See, there is more than one variable that determines how much tax you actually pay on your home.  Most obvious is the taxable value.  If you have a $200,000 home and 50% is exempt, you feel pretty special, thinking how you avoided half your tax bite right off the bat.  Trouble is, the levy by the various taxing districts varies so that you end up paying whatever tax they need, regardless of the taxable value of your home.

Have a look at the chart below, which is the tax history for my home.  (Sorry, you'll have to click to embiggen.)  Anyway, note that the small gray "taxes paid" column barely changes, even though the taxable value of the house drops in half.

Now have a look at this chart.

See, the levy amount is what actually determines how much you'll pay. Go back to the days of wine and roses when my house was double its current value, and you'll see that the levy was half what it is now. Taxable value goes down, levy goes up, the actual dollar amount I pay doesn't change much, and the taxing district gets about the same revenue from year to year.

If there was no homeowner's exemption, I'd still pay the same. I mean, really, take a look. When my property was twice its value (but half was exempt due to the HO exemption) I paid around $900.  Property plummets in value, still paying around $900.

So the next time your glorious legislator brags about shielding homeowners from property tax via the HO exemption, just smile to yourself, 'cause you know that he or she is either lying, uninformed, or stupid.  The HO exemption is simply just a feel-good trick they play on homeowners to pretend that they are trying to help them manage tax liability.

1 comment:

Geoff Schroeder said...
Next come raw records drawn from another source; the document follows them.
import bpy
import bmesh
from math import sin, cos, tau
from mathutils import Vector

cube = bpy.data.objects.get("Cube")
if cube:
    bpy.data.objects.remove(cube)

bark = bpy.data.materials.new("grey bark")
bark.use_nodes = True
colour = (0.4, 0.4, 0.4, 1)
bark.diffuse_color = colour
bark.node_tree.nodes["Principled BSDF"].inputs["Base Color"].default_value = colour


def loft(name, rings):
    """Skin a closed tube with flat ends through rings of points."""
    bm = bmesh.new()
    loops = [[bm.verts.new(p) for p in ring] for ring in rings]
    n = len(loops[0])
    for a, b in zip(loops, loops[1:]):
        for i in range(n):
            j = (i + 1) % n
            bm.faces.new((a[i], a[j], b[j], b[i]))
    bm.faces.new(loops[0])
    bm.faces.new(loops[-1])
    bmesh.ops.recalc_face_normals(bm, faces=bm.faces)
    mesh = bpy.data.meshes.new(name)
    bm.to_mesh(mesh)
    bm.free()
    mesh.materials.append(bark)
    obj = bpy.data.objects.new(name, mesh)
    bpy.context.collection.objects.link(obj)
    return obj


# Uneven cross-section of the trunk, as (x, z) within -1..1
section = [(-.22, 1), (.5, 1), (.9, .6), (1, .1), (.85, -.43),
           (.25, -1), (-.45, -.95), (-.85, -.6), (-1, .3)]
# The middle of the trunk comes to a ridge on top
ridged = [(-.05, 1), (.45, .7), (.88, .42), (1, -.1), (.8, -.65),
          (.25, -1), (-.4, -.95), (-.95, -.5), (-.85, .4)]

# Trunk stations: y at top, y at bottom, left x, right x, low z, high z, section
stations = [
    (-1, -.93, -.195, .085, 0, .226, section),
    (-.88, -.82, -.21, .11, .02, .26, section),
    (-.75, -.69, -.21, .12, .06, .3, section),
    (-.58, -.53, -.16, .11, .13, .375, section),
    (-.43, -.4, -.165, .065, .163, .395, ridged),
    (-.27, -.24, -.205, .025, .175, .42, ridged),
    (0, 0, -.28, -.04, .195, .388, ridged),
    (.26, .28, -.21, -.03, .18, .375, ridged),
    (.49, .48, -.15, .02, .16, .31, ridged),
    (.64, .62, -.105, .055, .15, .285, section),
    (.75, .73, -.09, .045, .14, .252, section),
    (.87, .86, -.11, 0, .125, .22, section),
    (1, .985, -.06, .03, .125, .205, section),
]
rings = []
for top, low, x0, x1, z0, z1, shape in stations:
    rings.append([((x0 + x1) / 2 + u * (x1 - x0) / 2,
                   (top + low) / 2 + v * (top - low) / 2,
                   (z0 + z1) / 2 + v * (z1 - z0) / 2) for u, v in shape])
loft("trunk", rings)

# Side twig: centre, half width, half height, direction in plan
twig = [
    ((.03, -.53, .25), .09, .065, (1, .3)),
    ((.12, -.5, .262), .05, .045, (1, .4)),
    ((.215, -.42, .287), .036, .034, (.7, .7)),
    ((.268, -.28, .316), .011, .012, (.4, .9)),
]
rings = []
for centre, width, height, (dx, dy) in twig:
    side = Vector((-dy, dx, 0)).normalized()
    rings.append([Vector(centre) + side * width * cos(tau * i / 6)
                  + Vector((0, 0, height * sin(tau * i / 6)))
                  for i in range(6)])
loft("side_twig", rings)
The key to the analysis is the little-known State form L-2, the dollar budget certification to county commissioners for all taxing entities in the county. The two main factors are the various taxing entities' "budget amount to be levied" and the total assessed value of all the taxable property in those entities' districts. In many areas, a steep decline in the total assessed value results in an increase in the levy amounts rather than a reduction or staying the same. Our city's net assessed value dropped some $76 million, increasing the levy amount from .0085 to .010 this year.